One of the guys who did the course, a really quiet lad, said, “As a result of this course I’ve realised I can do anything. I can go places.” I tell you, I just wanted to cry because it was so moving to know that something I’d done could be so effective. For me it was just a little course I’d put together but from that experience I learnt about the responsibilities that the older generation has to these young people. While there’s so much on offer, there’s also a lot that’s wrong with society that we can try to put right so I think that’s where my drive comes from.
How do you go about undoing the damage or lack of aspiration once it has set in?

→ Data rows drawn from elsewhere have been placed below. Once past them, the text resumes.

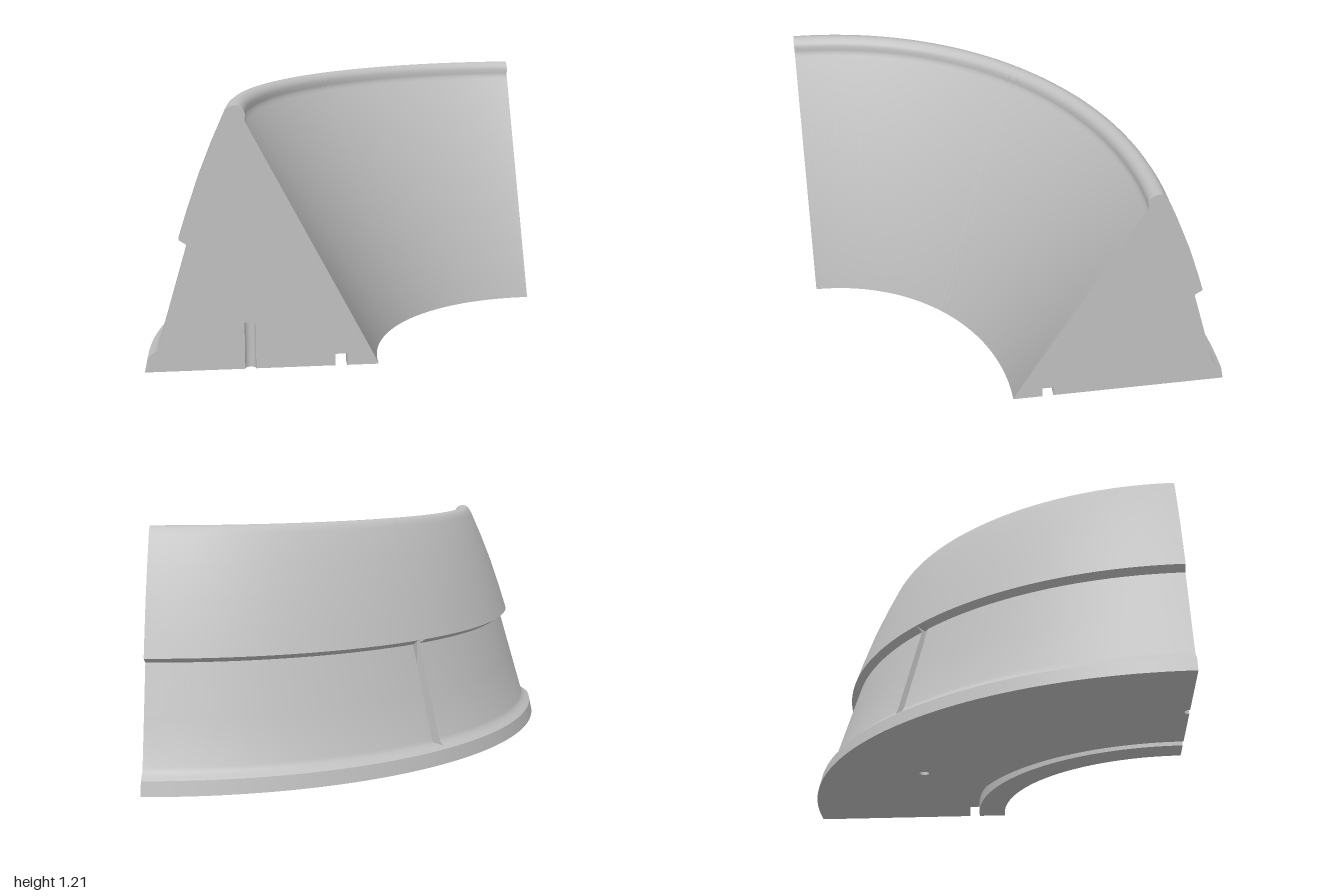
import * as THREE from 'three';
import { toCreasedNormals } from 'three/addons/utils/BufferGeometryUtils.js';

const CENTER = 1;          // ring axis at x = 1, z = 1
const PIN_R = 0.025, PIN_RADIUS = 1.525, PIN_HEIGHT = 0.22;
const SLOT_HALF = 0.0135;  // half angle of the drain slot

// Cross-section as (radius, height)
const rim = [[2, 0], [1.985, 0.07], [1.966, 0.085]];
const wall = [[1.945, 0.1], [1.935, 0.12], [1.87, 0.34], [1.798, 0.585]];
const slotCut = [[1.78, 0.085], [1.78, 0.595]];
const upper = [[1.835, 0.61], [1.8, 0.72], [1.745, 0.88], [1.685, 1.03], [1.625, 1.165],
  [1.61, 1.19], [1.595, 1.202], [1.575, 1.205], [1.555, 1.2], [1.54, 1.185], [1.532, 1.165],
  [1.535, 1.145], [1.533, 1.13], [1.525, 1.115]];
const inner = [[0.94, 0.005], [0.94, 0]];
const groove = [[1.085, 0], [1.085, 0.055], [1.14, 0.055], [1.14, 0]];

const vectors = (pts, f = (r) => r) => pts.map(([r, y]) => new THREE.Vector2(f(r), y));

export function createModel() {
  const group = new THREE.Group();
  const grey = new THREE.MeshStandardMaterial({ color: 0xc0c0c0, side: THREE.DoubleSide });
  grey.name = 'light grey';

  const add = (name, geometry, x = 0, y = 0, z = 0) => {
    const mesh = new THREE.Mesh(geometry, grey);
    mesh.name = name;
    mesh.position.set(x, y, z);
    group.add(mesh);
    return mesh;
  };

  // Swept body on both sides of the slot, and the recessed strip between
  const sweep = (name, pts, start, end, segments) => {
    const lathe = new THREE.LatheGeometry(vectors(pts), segments, start, end - start);
    add(name, toCreasedNormals(lathe, 0.6), CENTER, 0, CENTER);
  };
  const body = [...rim, ...wall, ...upper, ...inner, ...groove];
  const recessed = [...rim, ...slotCut, ...upper, ...inner, ...groove];
  const mid = Math.PI * 1.25;
  sweep('ringRightHalf', body, Math.PI, mid - SLOT_HALF, 32);
  sweep('ringSlotStrip', recessed, mid - SLOT_HALF, mid + SLOT_HALF, 2);
  sweep('ringFrontHalf', body, mid + SLOT_HALF, Math.PI * 1.5, 32);

  // Side walls of the slot
  const slotSide = [rim[2], ...wall, upper[0], slotCut[1], slotCut[0]];
  for (const side of [-1, 1]) {
    const geometry = new THREE.ShapeGeometry(new THREE.Shape(vectors(slotSide)));
    geometry.rotateY(Math.PI * 0.75 + side * SLOT_HALF);
    add('slotSide', geometry, CENTER, 0, CENTER);
  }

  // Flat end faces; the front one is notched for a pin
  const notch = [
    [PIN_RADIUS - PIN_R, 0], [PIN_RADIUS - PIN_R, PIN_HEIGHT],
    [PIN_RADIUS + PIN_R, PIN_HEIGHT], [PIN_RADIUS + PIN_R, 0],
  ];
  const frontShape = new THREE.Shape(vectors([...body, ...notch], (r) => CENTER - r));
  add('frontEndFace', new THREE.ShapeGeometry(frontShape), 0, 0, CENTER);
  const sideShape = new THREE.Shape(vectors(body, (r) => r - CENTER));
  add('sideEndFace', new THREE.ShapeGeometry(sideShape).rotateY(Math.PI / 2), CENTER, 0, 0);

  // Underside with a pin hole and the half hole at the front end
  const notchX = CENTER - PIN_RADIUS;
  const holeAngle = Math.PI * 4 / 3;
  const holeX = CENTER + PIN_RADIUS * Math.cos(holeAngle);
  const holeZ = CENTER + PIN_RADIUS * Math.sin(holeAngle);
  const base = new THREE.Shape();
  base.absarc(CENTER, CENTER, 2, Math.PI, Math.PI * 1.5, false);
  base.absarc(CENTER, CENTER, 1.14, Math.PI * 1.5, Math.PI, true);
  base.lineTo(notchX + PIN_R, CENTER);
  base.absarc(notchX, CENTER, PIN_R, 0, Math.PI, true);
  base.closePath();
  base.holes.push(new THREE.Path().absarc(holeX, holeZ, PIN_R, 0, Math.PI * 2, true));
  add('underside', new THREE.ShapeGeometry(base, 64).rotateX(Math.PI / 2));

  // Inner walls and ceilings of the pin holes
  const pinHole = (name, x, z, start, length) => {
    const tube = new THREE.CylinderGeometry(PIN_R, PIN_R, PIN_HEIGHT, 24, 1, true, start, length);
    tube.scale(-1, 1, 1);
    tube.computeVertexNormals();
    add(name + 'Wall', tube, x, PIN_HEIGHT / 2, z);
    const cap = new THREE.CircleGeometry(PIN_R, 24, length > 4 ? 0 : Math.PI, length);
    add(name + 'Ceiling', cap.rotateX(Math.PI / 2), x, PIN_HEIGHT, z);
  };
  pinHole('pinHole', holeX, holeZ, 0, Math.PI * 2);
  pinHole('frontPinNotch', notchX, CENTER, Math.PI / 2, Math.PI);

  return group;
}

A lot of it has to do with their environment. It’s a proven factor. If you look at when prisoners are undergoing a resettlement period, many of them will opt to move to the other side of the country because they understand the impact of their environment, in terms of their friends, what they see as possible and the aspirations they have. It’s so important. I think the reason why we had such a great impact on those young people is because we had them solidly for two weeks from morning to night. It showed me that consistent exposure to positivity can change things.
Would you say that you’ve always been a social entrepreneur or did the social side of things come later?
First and foremost I am a capitalist entrepreneur. But all my businesses have had a social element. So even though I don’t run a social enterprise there’s always some sort of social force that draws me in. Whether it’s doing a company around money management, business start-ups or employability – there’s always a social cause. I think it’s important for any business to have that ethos.
Any one of the setbacks you’ve faced in your career could have been enough to make the average person think, you know what, I’m just going to scale down my ambitions and give up on that path. What do you think has enabled you to keep on pushing?
Purpose! Whenever I think about doing a new venture I look at the reasons more than anything else. Because it’s those reasons and the sense of purpose that will keep you going and keep you grounded, not the need to make money or a desire to reach a certain level of success. I always advise that whatever people do, it helps to have a solid reason as to why you’re doing it because it’s guaranteed that there will be times where you’re just thinking ‘sod this I’m gone’ but that sense of purpose reminds you why you’re doing what you’re doing and keeps you at it.
What led you to create your own company as opposed to trying to fit in as an employee?
From a young age I knew I wanted to work for myself. I had an innate desire to build something for myself. I’ve always had a tendency not to conform to the norms of life, I’ve always wanted to think bigger and do bigger and to make real change. I think that’s something that you can either be destined to or grow into.
What advice would you give to kids who have amazing ideas but who don’t come from a background in which there is easy access to money?
I can only draw on my experience. The main thing is to be an explorer in terms of seeing what’s out there. Step outside of your comfort zone. One thing I did early on in my early twenties was to say to myself that I had to meet three new people every day. The reason behind that was I knew that connecting with that person could connect me to an opportunity.
Young people now don’t really have an excuse as there are so many resources out there. It’s just about being resourceful, looking online. If you’ve got an idea, research what support or funding you can get, the events you can attend, which clubs you can join. There a gazillion tons of information to get them going, it’s about just getting that initial momentum going.